=== Material supplied ===
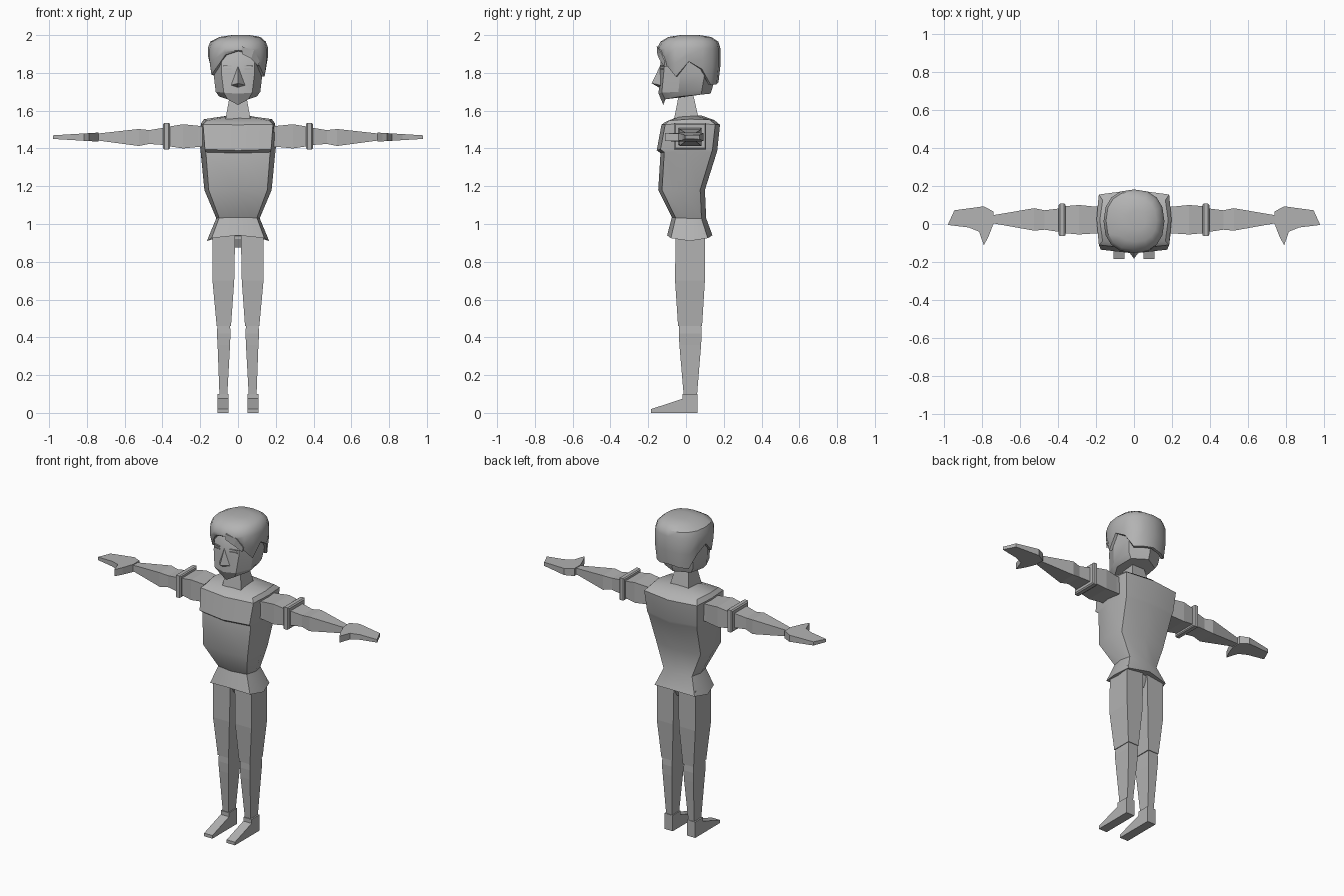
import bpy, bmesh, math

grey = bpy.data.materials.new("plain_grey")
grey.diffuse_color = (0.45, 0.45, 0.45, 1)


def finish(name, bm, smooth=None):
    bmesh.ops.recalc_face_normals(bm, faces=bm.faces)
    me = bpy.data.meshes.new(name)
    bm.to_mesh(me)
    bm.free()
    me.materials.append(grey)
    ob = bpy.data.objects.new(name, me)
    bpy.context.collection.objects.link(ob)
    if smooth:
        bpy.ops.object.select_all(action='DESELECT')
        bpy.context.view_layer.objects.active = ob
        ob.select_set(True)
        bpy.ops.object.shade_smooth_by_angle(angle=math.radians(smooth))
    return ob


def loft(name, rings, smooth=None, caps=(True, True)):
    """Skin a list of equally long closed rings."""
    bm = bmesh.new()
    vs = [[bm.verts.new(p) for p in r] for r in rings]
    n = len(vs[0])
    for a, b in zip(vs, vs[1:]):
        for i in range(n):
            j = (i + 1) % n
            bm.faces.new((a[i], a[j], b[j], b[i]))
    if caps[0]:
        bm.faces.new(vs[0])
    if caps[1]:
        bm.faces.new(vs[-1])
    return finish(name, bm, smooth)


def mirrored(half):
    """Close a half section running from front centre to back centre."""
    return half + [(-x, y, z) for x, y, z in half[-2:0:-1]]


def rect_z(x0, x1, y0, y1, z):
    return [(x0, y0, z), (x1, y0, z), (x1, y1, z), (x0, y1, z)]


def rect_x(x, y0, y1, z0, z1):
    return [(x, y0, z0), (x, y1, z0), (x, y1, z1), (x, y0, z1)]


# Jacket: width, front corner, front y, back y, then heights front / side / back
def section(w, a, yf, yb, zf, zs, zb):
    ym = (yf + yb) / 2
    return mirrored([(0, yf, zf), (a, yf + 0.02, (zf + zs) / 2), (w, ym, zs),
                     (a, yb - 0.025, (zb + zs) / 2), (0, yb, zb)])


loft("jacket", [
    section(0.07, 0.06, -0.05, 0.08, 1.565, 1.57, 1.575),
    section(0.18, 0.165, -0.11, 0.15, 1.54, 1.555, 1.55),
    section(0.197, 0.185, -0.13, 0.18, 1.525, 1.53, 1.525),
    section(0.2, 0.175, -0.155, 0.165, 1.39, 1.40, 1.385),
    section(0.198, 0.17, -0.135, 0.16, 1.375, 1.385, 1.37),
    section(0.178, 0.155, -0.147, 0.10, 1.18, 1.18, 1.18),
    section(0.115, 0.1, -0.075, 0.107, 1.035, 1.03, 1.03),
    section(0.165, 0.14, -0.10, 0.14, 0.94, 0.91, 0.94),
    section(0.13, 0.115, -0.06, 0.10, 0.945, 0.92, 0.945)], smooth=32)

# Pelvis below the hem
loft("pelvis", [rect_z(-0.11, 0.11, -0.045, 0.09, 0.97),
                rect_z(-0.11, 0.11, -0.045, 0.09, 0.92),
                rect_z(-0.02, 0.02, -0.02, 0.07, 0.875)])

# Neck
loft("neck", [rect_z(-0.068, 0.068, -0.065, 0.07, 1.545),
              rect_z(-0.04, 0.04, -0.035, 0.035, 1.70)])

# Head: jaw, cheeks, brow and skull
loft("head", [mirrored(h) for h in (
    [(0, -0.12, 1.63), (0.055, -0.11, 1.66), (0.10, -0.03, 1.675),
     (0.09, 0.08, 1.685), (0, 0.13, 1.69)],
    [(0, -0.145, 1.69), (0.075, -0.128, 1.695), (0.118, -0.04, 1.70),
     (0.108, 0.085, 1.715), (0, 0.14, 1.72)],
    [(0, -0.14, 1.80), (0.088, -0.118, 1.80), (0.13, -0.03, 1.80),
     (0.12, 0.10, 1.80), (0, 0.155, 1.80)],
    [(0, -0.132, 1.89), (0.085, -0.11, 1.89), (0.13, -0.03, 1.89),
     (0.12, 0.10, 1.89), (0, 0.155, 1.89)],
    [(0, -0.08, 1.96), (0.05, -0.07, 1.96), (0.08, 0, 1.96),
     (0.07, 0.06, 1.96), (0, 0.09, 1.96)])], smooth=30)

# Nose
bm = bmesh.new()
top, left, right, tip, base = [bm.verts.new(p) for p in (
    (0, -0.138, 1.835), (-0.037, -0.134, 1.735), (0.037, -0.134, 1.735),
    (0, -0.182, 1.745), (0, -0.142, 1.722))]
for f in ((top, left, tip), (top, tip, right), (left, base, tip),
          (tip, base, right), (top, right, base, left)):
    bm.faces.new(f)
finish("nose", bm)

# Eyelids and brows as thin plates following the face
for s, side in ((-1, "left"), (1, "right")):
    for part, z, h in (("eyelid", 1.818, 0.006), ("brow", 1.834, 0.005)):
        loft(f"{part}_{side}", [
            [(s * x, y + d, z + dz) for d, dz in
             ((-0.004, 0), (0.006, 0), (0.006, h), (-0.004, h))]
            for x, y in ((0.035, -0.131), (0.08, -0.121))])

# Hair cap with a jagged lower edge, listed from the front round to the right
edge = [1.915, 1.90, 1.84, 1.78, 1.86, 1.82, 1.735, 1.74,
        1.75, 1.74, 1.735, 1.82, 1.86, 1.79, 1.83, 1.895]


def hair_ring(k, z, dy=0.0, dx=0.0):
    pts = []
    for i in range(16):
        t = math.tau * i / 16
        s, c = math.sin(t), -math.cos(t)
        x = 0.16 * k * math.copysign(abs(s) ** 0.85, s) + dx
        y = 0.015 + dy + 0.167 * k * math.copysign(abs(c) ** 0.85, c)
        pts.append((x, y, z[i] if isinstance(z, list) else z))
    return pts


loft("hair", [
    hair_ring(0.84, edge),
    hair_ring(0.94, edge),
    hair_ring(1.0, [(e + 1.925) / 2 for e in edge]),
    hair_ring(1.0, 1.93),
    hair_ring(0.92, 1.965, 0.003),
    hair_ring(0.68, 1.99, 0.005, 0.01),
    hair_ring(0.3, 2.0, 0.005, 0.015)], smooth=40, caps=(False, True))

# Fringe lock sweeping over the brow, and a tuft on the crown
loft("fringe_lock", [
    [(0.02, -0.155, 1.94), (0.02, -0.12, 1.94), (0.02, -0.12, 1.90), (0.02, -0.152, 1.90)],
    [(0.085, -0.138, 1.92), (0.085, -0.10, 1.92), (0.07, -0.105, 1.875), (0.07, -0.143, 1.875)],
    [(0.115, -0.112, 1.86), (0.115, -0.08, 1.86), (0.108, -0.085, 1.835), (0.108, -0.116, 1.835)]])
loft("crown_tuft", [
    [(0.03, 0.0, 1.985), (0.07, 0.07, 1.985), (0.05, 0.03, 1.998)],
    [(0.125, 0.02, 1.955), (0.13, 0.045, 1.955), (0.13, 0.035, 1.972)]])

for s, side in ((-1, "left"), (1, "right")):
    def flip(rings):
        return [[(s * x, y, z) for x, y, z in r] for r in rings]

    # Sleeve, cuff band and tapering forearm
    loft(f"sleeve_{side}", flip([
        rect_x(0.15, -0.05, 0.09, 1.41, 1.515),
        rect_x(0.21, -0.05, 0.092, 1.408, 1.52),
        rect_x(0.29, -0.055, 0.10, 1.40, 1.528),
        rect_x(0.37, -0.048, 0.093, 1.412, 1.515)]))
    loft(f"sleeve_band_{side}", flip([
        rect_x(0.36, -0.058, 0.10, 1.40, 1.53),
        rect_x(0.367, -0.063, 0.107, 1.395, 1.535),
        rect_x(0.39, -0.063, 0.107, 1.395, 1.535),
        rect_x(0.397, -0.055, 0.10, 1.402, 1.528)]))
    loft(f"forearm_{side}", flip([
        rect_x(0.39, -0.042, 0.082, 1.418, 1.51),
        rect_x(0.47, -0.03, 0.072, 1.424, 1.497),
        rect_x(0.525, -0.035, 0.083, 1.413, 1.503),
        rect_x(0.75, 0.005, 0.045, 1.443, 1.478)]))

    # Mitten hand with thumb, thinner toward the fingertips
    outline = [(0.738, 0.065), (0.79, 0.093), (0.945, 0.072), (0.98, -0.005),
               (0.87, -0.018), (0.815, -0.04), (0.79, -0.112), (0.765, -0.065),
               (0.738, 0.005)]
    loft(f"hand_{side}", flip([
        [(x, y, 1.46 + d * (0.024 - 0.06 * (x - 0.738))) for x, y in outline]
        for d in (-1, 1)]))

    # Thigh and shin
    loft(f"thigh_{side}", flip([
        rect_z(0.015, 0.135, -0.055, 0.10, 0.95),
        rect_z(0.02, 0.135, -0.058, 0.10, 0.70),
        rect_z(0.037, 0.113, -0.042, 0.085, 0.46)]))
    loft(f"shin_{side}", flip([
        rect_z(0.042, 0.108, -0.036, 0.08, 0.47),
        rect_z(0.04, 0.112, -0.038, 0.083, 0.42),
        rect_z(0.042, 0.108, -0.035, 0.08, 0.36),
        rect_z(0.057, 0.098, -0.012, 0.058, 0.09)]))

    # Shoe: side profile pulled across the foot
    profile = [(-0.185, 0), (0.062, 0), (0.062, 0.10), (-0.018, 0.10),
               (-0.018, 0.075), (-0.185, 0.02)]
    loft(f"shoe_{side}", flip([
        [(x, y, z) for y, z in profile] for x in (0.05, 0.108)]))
==
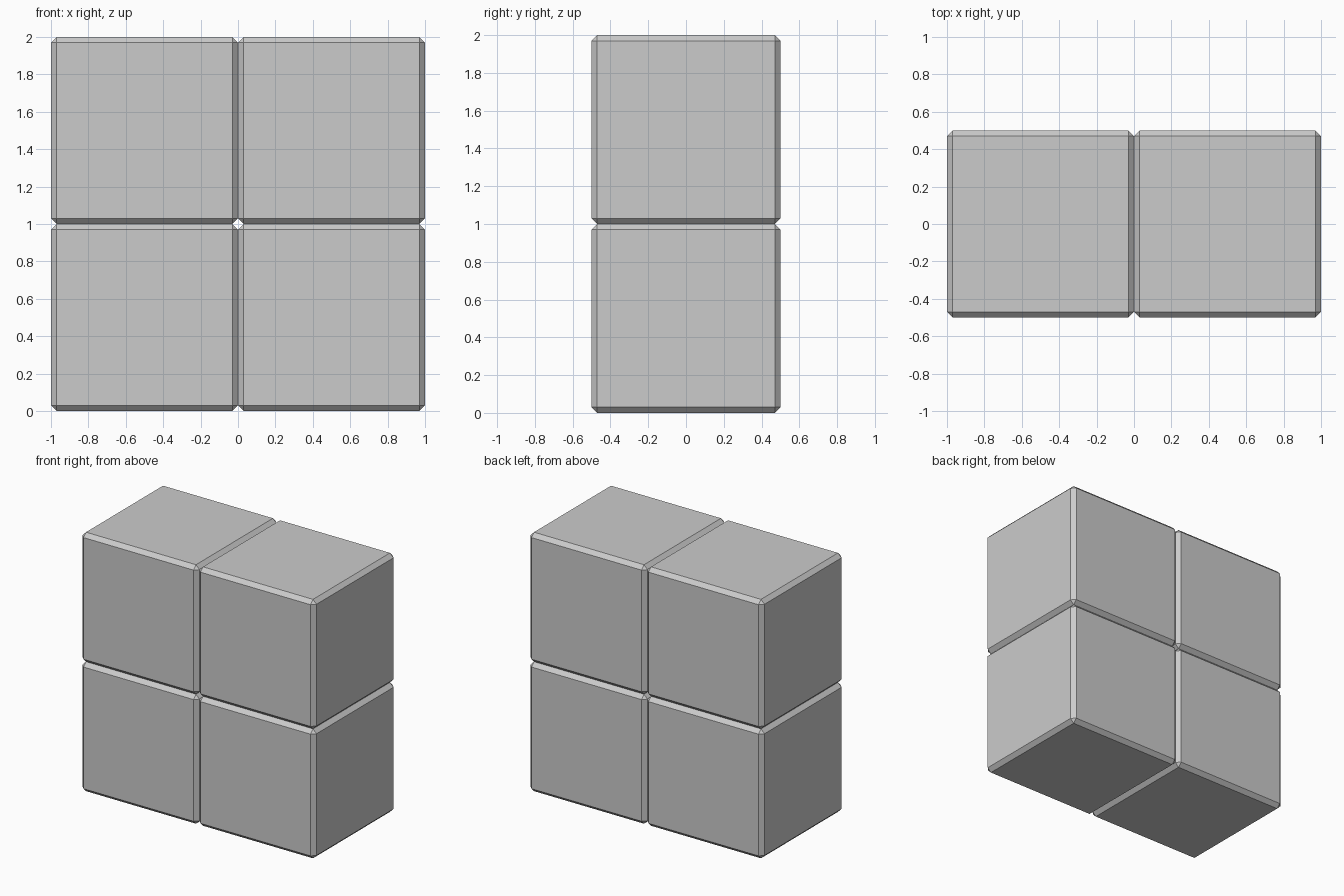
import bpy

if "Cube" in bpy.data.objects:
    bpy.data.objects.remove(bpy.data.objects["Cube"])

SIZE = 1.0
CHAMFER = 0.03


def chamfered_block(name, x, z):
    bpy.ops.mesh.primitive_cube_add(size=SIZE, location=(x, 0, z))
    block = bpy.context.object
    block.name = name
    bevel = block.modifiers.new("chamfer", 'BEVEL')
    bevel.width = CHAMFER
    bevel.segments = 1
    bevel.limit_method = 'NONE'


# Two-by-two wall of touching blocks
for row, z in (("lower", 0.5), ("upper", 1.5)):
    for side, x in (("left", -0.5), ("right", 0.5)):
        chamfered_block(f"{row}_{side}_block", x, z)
...
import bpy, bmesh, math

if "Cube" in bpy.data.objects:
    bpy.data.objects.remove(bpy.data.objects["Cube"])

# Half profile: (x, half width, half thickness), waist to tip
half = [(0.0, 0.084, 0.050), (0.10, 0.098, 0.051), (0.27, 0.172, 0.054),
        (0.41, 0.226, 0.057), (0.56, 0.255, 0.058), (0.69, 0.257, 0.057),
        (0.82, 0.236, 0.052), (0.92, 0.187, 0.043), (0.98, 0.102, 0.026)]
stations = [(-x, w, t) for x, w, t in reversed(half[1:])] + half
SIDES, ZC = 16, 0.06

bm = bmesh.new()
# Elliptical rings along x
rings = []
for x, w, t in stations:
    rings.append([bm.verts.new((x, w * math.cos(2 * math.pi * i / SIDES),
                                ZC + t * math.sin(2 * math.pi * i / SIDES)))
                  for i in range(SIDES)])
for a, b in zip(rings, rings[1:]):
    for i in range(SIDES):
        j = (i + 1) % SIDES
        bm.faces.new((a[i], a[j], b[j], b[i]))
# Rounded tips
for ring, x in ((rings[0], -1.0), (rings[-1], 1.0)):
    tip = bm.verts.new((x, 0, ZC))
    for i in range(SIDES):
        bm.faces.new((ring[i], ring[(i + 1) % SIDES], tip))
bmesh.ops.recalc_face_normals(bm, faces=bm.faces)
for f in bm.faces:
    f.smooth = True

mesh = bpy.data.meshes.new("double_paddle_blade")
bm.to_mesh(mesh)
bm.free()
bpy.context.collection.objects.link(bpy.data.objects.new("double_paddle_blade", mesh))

=== Work request ===
Scan the entries for the word "section". Report each line that has it.

=== Answer box ===
    """Close a half section running from front centre to back centre."""
def section(w, a, yf, yb, zf, zs, zb):
    section(0.07, 0.06, -0.05, 0.08, 1.565, 1.57, 1.575),
    section(0.18, 0.165, -0.11, 0.15, 1.54, 1.555, 1.55),
    section(0.197, 0.185, -0.13, 0.18, 1.525, 1.53, 1.525),
    section(0.2, 0.175, -0.155, 0.165, 1.39, 1.40, 1.385),
    section(0.198, 0.17, -0.135, 0.16, 1.375, 1.385, 1.37),
    section(0.178, 0.155, -0.147, 0.10, 1.18, 1.18, 1.18),
    section(0.115, 0.1, -0.075, 0.107, 1.035, 1.03, 1.03),
    section(0.165, 0.14, -0.10, 0.14, 0.94, 0.91, 0.94),
    section(0.13, 0.115, -0.06, 0.10, 0.945, 0.92, 0.945)], smooth=32)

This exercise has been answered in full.